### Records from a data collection
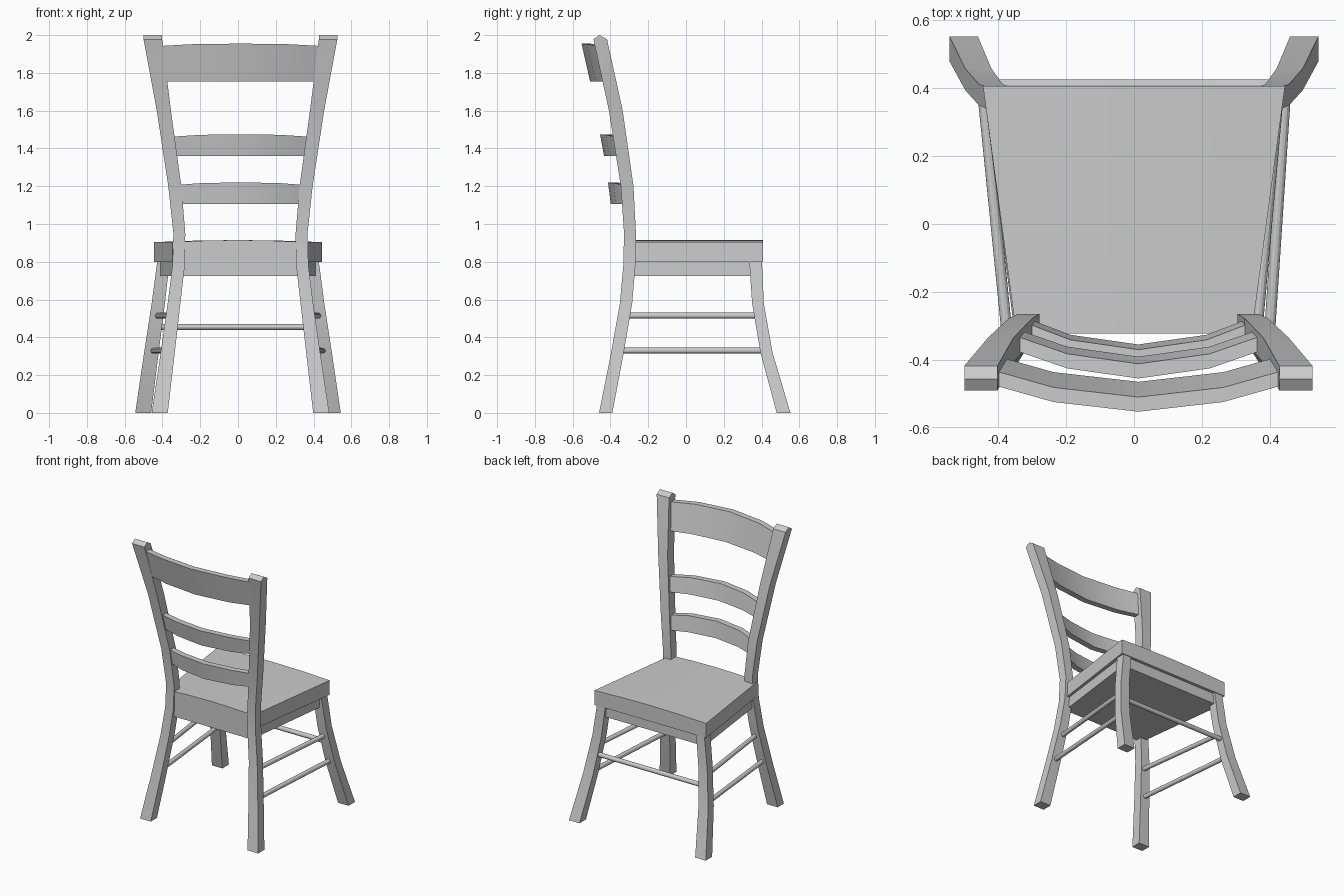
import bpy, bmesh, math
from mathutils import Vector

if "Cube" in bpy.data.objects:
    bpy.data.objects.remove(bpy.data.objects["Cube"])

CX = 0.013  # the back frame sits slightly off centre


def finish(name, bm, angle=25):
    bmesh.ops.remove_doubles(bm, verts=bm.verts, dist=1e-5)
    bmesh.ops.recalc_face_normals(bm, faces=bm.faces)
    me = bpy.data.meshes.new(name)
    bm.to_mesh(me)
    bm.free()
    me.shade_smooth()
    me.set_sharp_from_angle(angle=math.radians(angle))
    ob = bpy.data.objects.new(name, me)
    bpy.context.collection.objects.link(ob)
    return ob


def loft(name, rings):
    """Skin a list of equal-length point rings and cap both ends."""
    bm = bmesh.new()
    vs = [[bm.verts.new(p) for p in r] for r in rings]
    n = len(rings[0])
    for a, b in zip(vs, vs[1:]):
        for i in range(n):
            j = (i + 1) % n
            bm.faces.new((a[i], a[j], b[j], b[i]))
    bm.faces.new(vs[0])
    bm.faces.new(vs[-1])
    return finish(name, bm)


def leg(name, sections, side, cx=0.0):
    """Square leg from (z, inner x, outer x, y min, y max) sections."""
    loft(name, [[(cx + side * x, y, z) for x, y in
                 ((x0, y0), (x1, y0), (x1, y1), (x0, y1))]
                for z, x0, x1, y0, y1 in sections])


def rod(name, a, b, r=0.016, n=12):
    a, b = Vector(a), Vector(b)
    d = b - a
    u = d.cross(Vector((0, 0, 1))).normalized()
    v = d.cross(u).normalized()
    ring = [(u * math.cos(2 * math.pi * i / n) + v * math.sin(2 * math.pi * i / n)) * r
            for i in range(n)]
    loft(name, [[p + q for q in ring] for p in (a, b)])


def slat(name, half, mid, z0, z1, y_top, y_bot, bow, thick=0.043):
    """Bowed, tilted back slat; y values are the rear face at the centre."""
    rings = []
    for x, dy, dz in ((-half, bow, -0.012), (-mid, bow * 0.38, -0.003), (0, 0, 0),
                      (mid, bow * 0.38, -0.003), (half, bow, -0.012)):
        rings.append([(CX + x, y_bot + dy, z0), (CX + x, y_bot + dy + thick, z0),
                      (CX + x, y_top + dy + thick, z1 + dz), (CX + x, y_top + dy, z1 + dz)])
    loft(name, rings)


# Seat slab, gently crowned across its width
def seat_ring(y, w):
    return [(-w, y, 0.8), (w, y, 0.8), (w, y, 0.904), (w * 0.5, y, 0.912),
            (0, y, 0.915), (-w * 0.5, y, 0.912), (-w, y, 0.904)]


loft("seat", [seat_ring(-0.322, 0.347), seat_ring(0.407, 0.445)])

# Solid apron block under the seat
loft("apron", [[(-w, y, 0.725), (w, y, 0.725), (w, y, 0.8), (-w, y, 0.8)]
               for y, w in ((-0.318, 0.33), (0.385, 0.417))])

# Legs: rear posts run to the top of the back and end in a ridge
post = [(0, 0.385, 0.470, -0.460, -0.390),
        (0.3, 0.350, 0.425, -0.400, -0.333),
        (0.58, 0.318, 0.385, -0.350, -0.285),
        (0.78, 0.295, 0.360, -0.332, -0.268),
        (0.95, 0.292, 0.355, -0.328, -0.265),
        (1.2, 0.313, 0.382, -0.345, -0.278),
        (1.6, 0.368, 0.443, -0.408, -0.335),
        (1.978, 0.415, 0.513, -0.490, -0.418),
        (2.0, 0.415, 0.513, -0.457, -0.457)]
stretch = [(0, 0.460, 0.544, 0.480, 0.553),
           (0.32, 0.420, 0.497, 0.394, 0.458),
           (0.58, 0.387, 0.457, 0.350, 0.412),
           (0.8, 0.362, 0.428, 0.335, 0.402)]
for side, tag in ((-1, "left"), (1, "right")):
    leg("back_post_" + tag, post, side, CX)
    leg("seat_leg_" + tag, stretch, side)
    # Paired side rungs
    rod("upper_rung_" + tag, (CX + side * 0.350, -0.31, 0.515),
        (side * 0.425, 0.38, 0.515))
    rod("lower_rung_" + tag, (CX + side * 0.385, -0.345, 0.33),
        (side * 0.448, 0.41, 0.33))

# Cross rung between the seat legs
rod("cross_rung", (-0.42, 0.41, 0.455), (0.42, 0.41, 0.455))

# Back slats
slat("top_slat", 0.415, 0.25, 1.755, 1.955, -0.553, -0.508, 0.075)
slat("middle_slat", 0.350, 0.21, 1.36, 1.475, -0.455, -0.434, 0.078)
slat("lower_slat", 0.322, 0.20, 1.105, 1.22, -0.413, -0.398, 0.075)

### Work task
Using only the data above, copy out the lines that include the word "name".

### Exercise result
def finish(name, bm, angle=25):
    me = bpy.data.meshes.new(name)
    ob = bpy.data.objects.new(name, me)
def loft(name, rings):
    return finish(name, bm)
def leg(name, sections, side, cx=0.0):
    loft(name, [[(cx + side * x, y, z) for x, y in
def rod(name, a, b, r=0.016, n=12):
    loft(name, [[p + q for q in ring] for p in (a, b)])
def slat(name, half, mid, z0, z1, y_top, y_bot, bow, thick=0.043):
    loft(name, rings)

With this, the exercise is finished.